Amidst Shea Mania, it's almost been forgotten that junior Rebel Placekicker Gary Wunderlich stood in front of nearly 105,000 roaring fans and calmly stepped toward the first game-winning field goal of his career on any level - junior high, high school and now college.
It was a 39-yarder with 37 seconds left on the clock and the Rebels trailed No. 8 Texas A&M 28-26, after roaring back from a 21-6 halftime deficit.
Even though he says now that he didn't hit the kick the way he wanted to and was afraid he had missed it left, it found its way through the uprights and the Rebels secured the big victory via an interception by freshman Safety Deontay Anderson that allowed Ole Miss to run off the last few seconds of the game before bedlam broke loose in terms of an opposing team celebrating the win.
Through it all, Wunderlich, a quiet type to begin with, remained calm.
"With about five minutes to go, I thought it was going to come down to a kick so I was able to get myself mentally ready," said Wunderlich. "I just went through my normal routine of kicking into the net and being off to myself. I had to calm myself down a little bit because I had never been in that situation before and I knew that kick would be the deciding factor between a win or a loss for my team. It was different, but I was calm."
Wunderlich said he was approached by a few people while he was on the sidelines waiting, but he would prefer they did not.

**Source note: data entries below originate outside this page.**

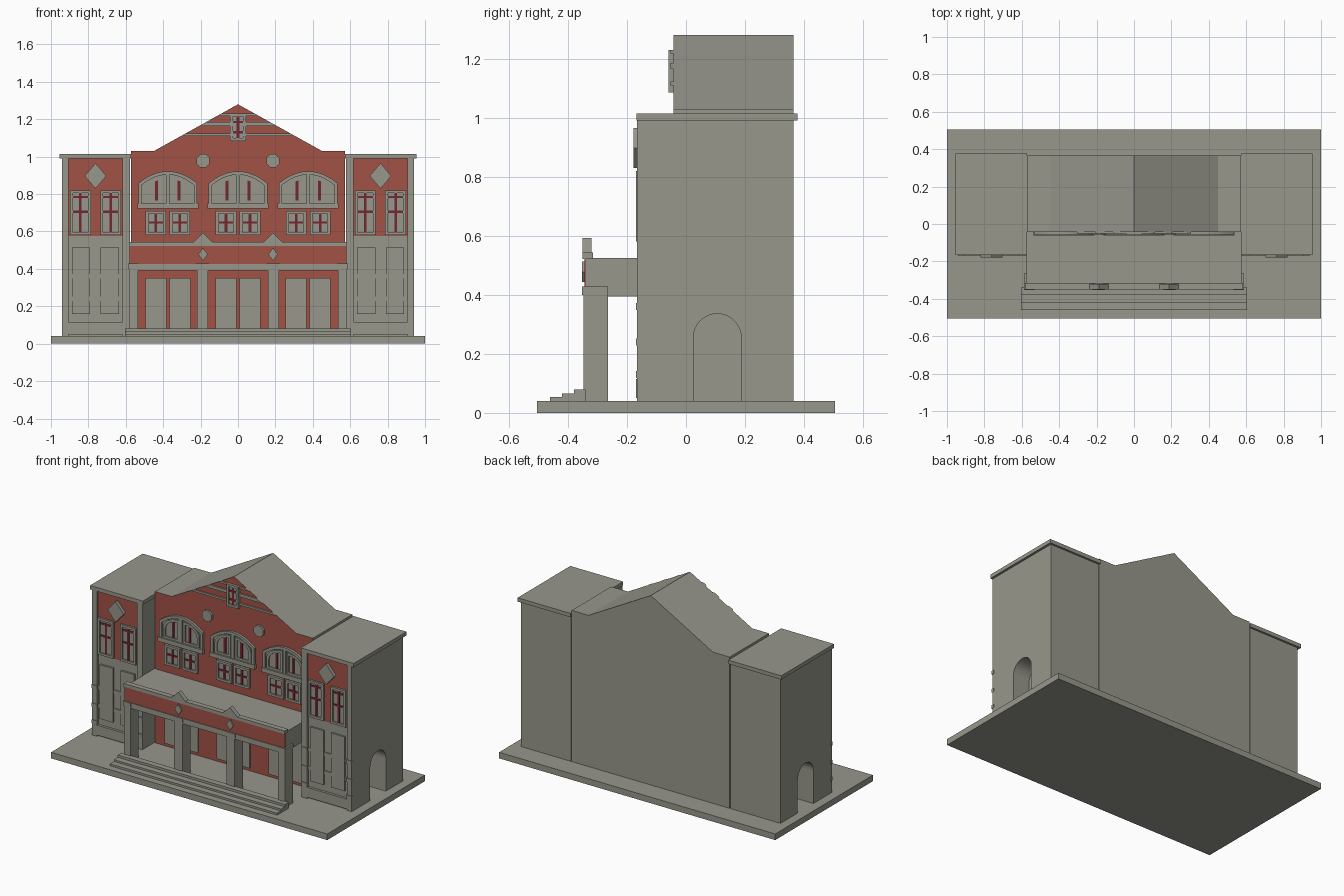
import bpy, bmesh, math

if "Cube" in bpy.data.objects:
    bpy.data.objects.remove(bpy.data.objects["Cube"])


def material(name, rgb):
    m = bpy.data.materials.new(name)
    m.diffuse_color = (*rgb, 1)
    m.use_nodes = True
    m.node_tree.nodes["Principled BSDF"].inputs["Base Color"].default_value = m.diffuse_color
    return m


STONE = material("grey stone", (0.31, 0.31, 0.265))
BRICK = material("red brick", (0.36, 0.085, 0.062))
BAR = material("dark red bars", (0.17, 0.02, 0.03))


def finish(name, bm, mat):
    bmesh.ops.recalc_face_normals(bm, faces=bm.faces)
    me = bpy.data.meshes.new(name)
    bm.to_mesh(me)
    bm.free()
    me.materials.append(mat)
    ob = bpy.data.objects.new(name, me)
    bpy.context.collection.objects.link(ob)
    return ob


def prism(name, pts, y0, y1, mat=STONE):
    """Extrude an x-z outline from y0 to y1."""
    bm = bmesh.new()
    f = bm.faces.new([bm.verts.new((x, y0, z)) for x, z in pts])
    new = bmesh.ops.extrude_face_region(bm, geom=[f])["geom"]
    for v in new:
        if isinstance(v, bmesh.types.BMVert):
            v.co.y = y1
    return finish(name, bm, mat)


def box(name, x0, x1, y0, y1, z0, z1, mat=STONE):
    return prism(name, [(x0, z0), (x1, z0), (x1, z1), (x0, z1)], y0, y1, mat)


def ring(name, outer, inner, y0, y1, mat=STONE):
    """Frame between two outlines of equal point count."""
    bm = bmesh.new()
    loops = [[bm.verts.new((x, y, z)) for x, z in p]
             for p, y in ((outer, y0), (inner, y0), (inner, y1), (outer, y1))]
    n = len(outer)
    for k in range(4):
        a, b = loops[k], loops[(k + 1) % 4]
        for i in range(n):
            j = (i + 1) % n
            bm.faces.new((a[i], a[j], b[j], b[i]))
    return finish(name, bm, mat)


def rect(x0, x1, z0, z1):
    return [(x0, z0), (x1, z0), (x1, z1), (x0, z1)]


def ngon(cx, cz, rx, rz, n, turn=0):
    return [(cx + rx * math.cos(turn + i * math.tau / n),
             cz + rz * math.sin(turn + i * math.tau / n)) for i in range(n)]


def window(name, x0, x1, z0, z1, wall, bar_h, w=0.015, out=0.016, mat=BAR):
    """Rectangular framed window with one upright and several cross bars."""
    ring(name + "_frame", rect(x0, x1, z0, z1),
         rect(x0 + w, x1 - w, z0 + w, z1 - w), wall - out, wall + 0.002)
    box(name + "_pane", x0 + w, x1 - w, wall - out * 0.4, wall + 0.002, z0 + w, z1 - w)
    cx = (x0 + x1) / 2
    box(name + "_upright", cx - 0.007, cx + 0.007, wall - out * 0.7, wall, z0 + w, z1 - w, mat)
    for z in bar_h:
        box(name + "_crossbar", x0 + w, x1 - w, wall - out * 0.65, wall, z - 0.006, z + 0.006, mat)


# Ground slab
box("base", -1, 1, -0.505, 0.505, 0, 0.04)

# Gabled hall with a brick front
HALL = -0.042
hall = prism("hall", [(-0.572, 0.04), (0.572, 0.04), (0.572, 1.03), (0.45, 1.03),
                      (0, 1.28), (-0.45, 1.03), (-0.572, 1.03)], HALL, 0.365)
hall.data.materials.append(BRICK)
for p in hall.data.polygons:
    if p.normal.y < -0.9:
        p.material_index = 1

# Gable bands and attic window
for z0, z1 in ((1.11, 1.123), (1.165, 1.185), (1.218, 1.23)):
    a, b = ((1.28 - z) * 0.45 / 0.25 for z in (z0, z1))
    prism("gable_band", [(-a, z0), (a, z0), (b, z1), (-b, z1)], HALL - 0.01, HALL + 0.002)
window("attic_window", -0.043, 0.043, 1.085, 1.23, HALL, (1.13, 1.185), 0.015, 0.017)

# Octagonal plaques
for s in (-1, 1):
    prism("octagon_plaque", ngon(s * 0.187, 0.978, 0.038, 0.038, 8, math.pi / 8),
          HALL - 0.015, HALL + 0.002)


# Arched window groups, square windows below them, doors
def segment_arch(c, hw, z0, spring, top, n=12):
    arc = [(c + hw * (1 - 2 * i / n), spring + (top - spring) * (1 - (1 - 2 * i / n) ** 2))
           for i in range(n + 1)]
    return [(c - hw, z0), (c + hw, z0)] + arc


def half_light(c, s, x_in, x_out, z0, spring, top, n=8):
    arc = [(c + s * (x_in + (x_out - x_in) * math.cos(i * math.pi / 2 / n)),
            spring + (top - spring) * math.sin(i * math.pi / 2 / n)) for i in range(n + 1)]
    return [(c + s * x_in, z0), (c + s * x_out, z0)] + arc


for c in (-0.375, 0, 0.375):
    prism("arched_window_back", segment_arch(c, 0.145, 0.735, 0.855, 0.91), HALL - 0.005, HALL + 0.002)
    ring("arched_window_frame", segment_arch(c, 0.157, 0.735, 0.858, 0.922),
         segment_arch(c, 0.14, 0.75, 0.848, 0.904), HALL - 0.016, HALL + 0.002)
    box("arched_window_sill", c - 0.163, c + 0.163, HALL - 0.02, HALL, 0.722, 0.75)
    box("arched_window_post", c - 0.01, c + 0.01, HALL - 0.016, HALL, 0.74, 0.905)
    for s in (-1, 1):
        ring("arched_light_rim", half_light(c, s, 0.016, 0.132, 0.752, 0.815, 0.893),
             half_light(c, s, 0.03, 0.115, 0.765, 0.81, 0.875), HALL - 0.012, HALL)
        box("arched_light_bar", c + s * 0.06 - 0.008, c + s * 0.06 + 0.008,
            HALL - 0.009, HALL, 0.755, 0.877, BAR)
        m = c + s * 0.064
        window("square_window", m - 0.055, m + 0.055, 0.58, 0.71, HALL, (0.648,))
        d = c + s * 0.064
        box("door", d - 0.056, d + 0.056, HALL - 0.009, HALL, 0.06, 0.35)

# Portico canopy with brick fascia
box("canopy", -0.575, 0.575, -0.34, HALL, 0.395, 0.525)
box("canopy_fascia", -0.58, 0.58, -0.344, -0.338, 0.425, 0.525, BRICK)
box("canopy_beam", -0.58, 0.58, -0.348, -0.265, 0.392, 0.427)
box("canopy_cornice", -0.583, 0.583, -0.35, -0.315, 0.522, 0.543)
for s in (-1, 1):
    prism("cornice_peak", [(s * 0.187 - 0.06, 0.535), (s * 0.187 + 0.06, 0.535), (s * 0.187, 0.592)],
          -0.35, -0.32)
    prism("fascia_diamond", ngon(s * 0.187, 0.478, 0.025, 0.035, 4), -0.353, -0.34)

# Portico columns with caps
for x0, x1 in ((-0.583, -0.535), (-0.22, -0.16), (0.16, 0.22), (0.535, 0.583)):
    box("portico_column", x0, x1, -0.348, -0.265, 0.04, 0.4)
    box("column_cap", x0 - 0.004, x1 + 0.004, -0.353, -0.265, 0.4, 0.428)

# Front steps
for i, (y, z) in enumerate(((-0.46, 0.053), (-0.42, 0.065), (-0.38, 0.08))):
    box("step", -0.605, 0.605, y, -0.34, 0.04 - i * 0.001, z)

# Side towers
F = -0.153
for s in (-1, 1):
    def span(a, b):
        return sorted((s * a, s * b))

    body = box("tower", *span(0.577, 0.94), F, 0.365, 0.04, 0.992)
    # Arched niche in the outer wall
    bm = bmesh.new()
    arch = [(0.025, 0.03), (0.187, 0.03)] + [
        (0.106 + 0.081 * math.cos(i * math.pi / 16), 0.255 + 0.081 * math.sin(i * math.pi / 16))
        for i in range(17)]
    face = bm.faces.new([bm.verts.new((s * 0.82, y, z)) for y, z in arch])
    for v in bmesh.ops.extrude_face_region(bm, geom=[face])["geom"]:
        if isinstance(v, bmesh.types.BMVert):
            v.co.x = s * 0.98
    cutter = finish("niche_cutter", bm, STONE)
    cutter.hide_render = True
    mod = body.modifiers.new("niche", "BOOLEAN")
    mod.operation, mod.solver, mod.object = "DIFFERENCE", "EXACT", cutter
    bpy.context.view_layer.objects.active = body
    bpy.ops.object.modifier_apply(modifier="niche")
    bpy.data.objects.remove(cutter)

    box("tower_roof", *span(0.572, 0.955), -0.167, 0.378, 0.99, 1.015)
    box("tower_brick_panel", *span(0.615, 0.908), F - 0.003, F + 0.002, 0.575, 0.99, BRICK)
    box("outer_pilaster", *span(0.905, 0.94), -0.166, F, 0.04, 0.99)
    box("inner_pilaster", *span(0.577, 0.617), -0.166, F, 0.04, 0.99)
    prism("tower_diamond", ngon(s * 0.762, 0.897, 0.058, 0.068, 4), -0.178, F)
    for a, b in ((0.787, 0.898), (0.625, 0.736)):
        window("tower_window", *span(a, b), 0.58, 0.82, F, (0.705, 0.785))
    # Raised panels and bands on the lower wall
    for a, b in ((0.79, 0.887), (0.637, 0.735)):
        box("tower_panel", *span(a, b), -0.165, F, 0.16, 0.515)
    for z in (0.24, 0.36):
        box("tower_band", *span(0.617, 0.905), F - 0.006, F, z - 0.012, z + 0.012)
    box("tower_plinth", *span(0.612, 0.91), -0.169, F, 0.05, 0.115)
    for z in (0.13, 0.24, 0.36):
        for a, b in ((0.903, 0.942), (0.577, 0.619)):
            box("pilaster_block", *span(a, b), -0.17, F, z - 0.012, z + 0.012)
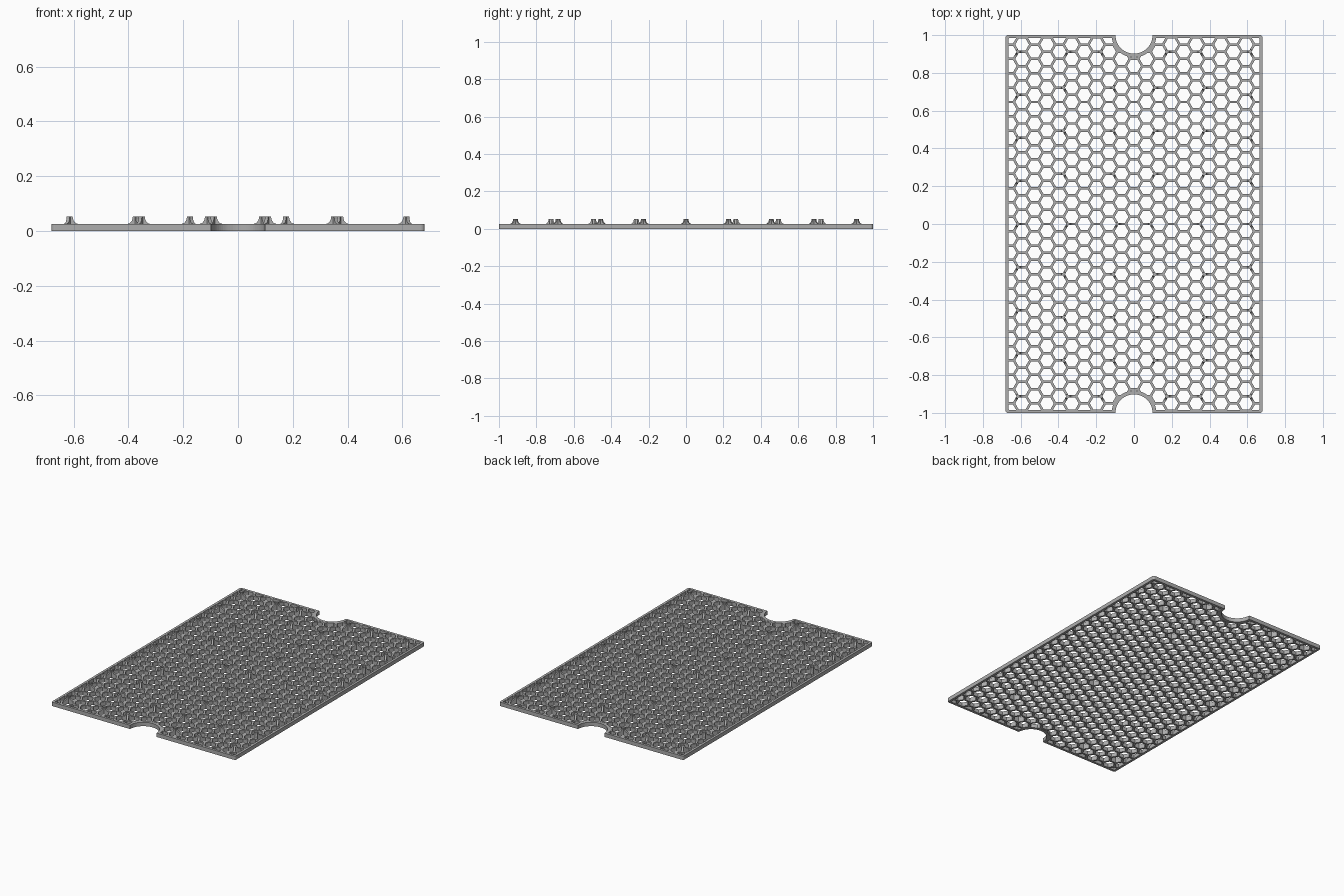
import bpy, bmesh, math
from mathutils import Matrix, Vector

if "Cube" in bpy.data.objects:
    bpy.data.objects.remove(bpy.data.objects["Cube"], do_unlink=True)

HALF_X, HALF_Y, THICK = 0.68, 1.0, 0.026
PITCH = 0.076                    # distance between neighbouring cell centres
SIDE = PITCH / math.sqrt(3)      # hexagon side
WALL = 0.013                     # honeycomb wall thickness
RIM = 0.016
NOTCH = 0.098
TOP = 0.052

grey = bpy.data.materials.new("light grey")
grey.use_nodes = True
colour = (0.42, 0.42, 0.42, 1)
grey.diffuse_color = colour
grey.node_tree.nodes["Principled BSDF"].inputs["Base Color"].default_value = colour


def new_object(name, bm):
    bmesh.ops.recalc_face_normals(bm, faces=bm.faces[:])
    mesh = bpy.data.meshes.new(name)
    bm.to_mesh(mesh)
    bm.free()
    mesh.materials.append(grey)
    obj = bpy.data.objects.new(name, mesh)
    bpy.context.collection.objects.link(obj)
    return obj


def add_prism(bm, points, low, high):
    """Extrude a flat outline between two heights."""
    face = bm.faces.new([bm.verts.new((x, y, low)) for x, y in points])
    result = bmesh.ops.extrude_face_region(bm, geom=[face])
    verts = [v for v in result["geom"] if isinstance(v, bmesh.types.BMVert)]
    bmesh.ops.translate(bm, verts=verts, vec=(0, 0, high - low))


def outline(hx, hy, notch, corner):
    """Rounded rectangle with a round notch in the middle of each short end."""
    half = []
    for i in range(5):
        a = math.pi / 2 * i / 4
        half.append((hx - corner + corner * math.cos(a),
                     hy - corner + corner * math.sin(a)))
    start = math.asin((HALF_Y - hy) / notch)
    for i in range(33):
        a = -start - (math.pi - 2 * start) * i / 32
        half.append((notch * math.cos(a), HALF_Y + notch * math.sin(a)))
    for i in range(5):
        a = math.pi / 2 * (1 + i / 4)
        half.append((-hx + corner + corner * math.cos(a),
                     hy - corner + corner * math.sin(a)))
    return half + [(-x, -y) for x, y in half]


def boolean(target, cutter, operation):
    mod = target.modifiers.new("cut", "BOOLEAN")
    mod.operation = operation
    mod.solver = "EXACT"
    mod.object = cutter
    bpy.context.view_layer.update()
    graph = bpy.context.evaluated_depsgraph_get()
    mesh = bpy.data.meshes.new_from_object(target.evaluated_get(graph))
    target.modifiers.clear()
    target.data = mesh
    bpy.data.objects.remove(cutter, do_unlink=True)


# Plate with two end notches
bm = bmesh.new()
add_prism(bm, outline(HALF_X, HALF_Y, NOTCH, 0.012), 0, THICK)
plate = new_object("honeycomb_plate", bm)

# Hexagonal openings, kept inside the rim
bm = bmesh.new()
radius = SIDE - WALL / math.sqrt(3)
for col in range(-10, 11):
    for row in range(-14, 15):
        cx = 1.5 * SIDE * col
        cy = PITCH * (row + 0.5 * (col % 2))
        hexagon = [(cx + radius * math.cos(math.pi / 3 * i),
                    cy + radius * math.sin(math.pi / 3 * i)) for i in range(6)]
        add_prism(bm, hexagon, -0.1, 0.1)
openings = new_object("openings", bm)
bm = bmesh.new()
add_prism(bm, outline(HALF_X - RIM, HALF_Y - RIM, NOTCH + 0.02, 0.004), -0.06, 0.06)
boolean(openings, new_object("inner_area", bm), "INTERSECT")
boolean(plate, openings, "DIFFERENCE")


def add_stud(bm, x, y, facing):
    """Three flared ribs that follow the walls meeting at a cell corner."""
    profile = [(0, TOP), (0.011, TOP)]
    for i in range(1, 6):        # concave flare down to the plate
        a = math.pi / 2 * i / 5
        profile.append((0.031 - 0.02 * math.cos(a) + 0.0,
                        TOP - (TOP - THICK) * math.sin(a)))
    profile += [(0.031, THICK - 0.004), (0, THICK - 0.004)]
    for arm in range(3):
        turn = Matrix.Rotation(facing + arm * math.tau / 3, 4, "Z")
        place = Matrix.Translation((x, y, 0)) @ turn
        face = bm.faces.new([bm.verts.new(place @ Vector((r, -WALL / 2, z)))
                             for r, z in profile])
        result = bmesh.ops.extrude_face_region(bm, geom=[face])
        verts = [v for v in result["geom"] if isinstance(v, bmesh.types.BMVert)]
        bmesh.ops.translate(bm, verts=verts, vec=turn @ Vector((0, WALL, 0)))


# Studs on a regular grid of cell corners; end ones step aside for the notches
bm = bmesh.new()
for row in range(-4, 5):
    for column in range(3):
        inner = column < 2 and 0 < abs(row) < 4
        steps = 2 + 6 * column + (0.5 if inner else 0)
        if column == 0 and abs(row) == 4:
            steps = 4
        y = PITCH * (3 * row + (math.copysign(0.5, row) if inner else 0))
        # a corner on the left of its cell has a wall running towards -x
        left_corner = (steps + 1) % 1.5 == 0
        for side in (-1, 1):
            outward = -1 if left_corner else 1
            add_stud(bm, side * steps * SIDE, y, 0 if side * outward > 0 else math.pi)
studs = new_object("corner_studs", bm)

"I don't want anyone talking to me, but I had a couple of teammates say something encouraging," he stated. "It was OK. I just wanted to concentrate and I just wanted a chance inside 50 yards. I didn't care what hash mark or anything else, just inside 50."
The kick was not one of his best, but. . . .
"I just kind of hit it off my toe and when I looked up, it seemed to be going right, but it hooked back in," Gary noted. "I was nervous when I saw it come off my foot, but then I saw it hooking and saw it was going in. I was relieved, to say the least."
Wundedrlich wasn't the only one never in that position, so to speak. Deep Snapper Will Few and Holder Will Gleeson had never been a part of a game-winner either.
"They did a great job and the guys protecting did a great job too. The protection was perfect, the snap was perfect and the hold was perfect. All I had to do was kick it," Gary noted humbly. "Without all those things, it doesn't happen. They deserve as much credit as me. They are sometimes overlooked, but not to me."
Wunderlich wasn't aware of the fact that A&M was out of timeouts and wasn't able to "ice" him, but he says he doesn't think that would have mattered.
"We have worked on that in practice a lot, where I would be lined up to kick and a late timeout is called and I had to wait 30 seconds to kick again, but obviously not in front of 100,000 people. I just treated it like a normal kick, like I said," he added.
Why Wunderlich feel the game would be coming down to a field goal try?
"After Shea's first TD pass, the sidelines got energized and the defense started playing lights out in the second half," he stated. "You could feel the energy and the enthusiasm and everything coming to a head as we gained more and more momentum. We all just stepped up and it was a great feeling. I just knew it was going to come down to me and I knew I had to be ready."
And ready he was.
Wunderlich and Auburn's Daniel Carlson are the top two placekickers in the SEC and two of the tops in the country.
Gary has hit 19-20 field goals (95%) which is tops in the SEC and third in the nation from a percentage standpoint. Carlson is 20-22 (90.9). Wunderlich's only miss, by the way, was from 55 yards. Wunderlich's long is 49 yards; Carlson's 53 yards. No other kickers in the SEC are above 90%. For a comparison, Alabama PK Adam Griffin has had 20 chances too, but he has only hit 14 (70%).
On extra points Carlson holds the edge, hitting all of his 36 attempts while Wunderlich is 37-39 in PATs.
"He is a great kicker and a great guy. I don't let it bother me that he is getting a more of the spotlight than I am. I am happy for him," said Gary. "I am glad to see him do well."
Obviously, Shea Patterson's coming out party was the headline. Obviously, the maligned defense stepping up was huge.
But when reflecting on this season-changing - hopefully - victory, don't forget the huge part Gary Wuderlich and the field goal unit played.
Imagine the maelstrom Wunderlich was in. A hostile, deafeningly loud stadium.
He and the FG unit came through in crunch time.
There is no celebration without them.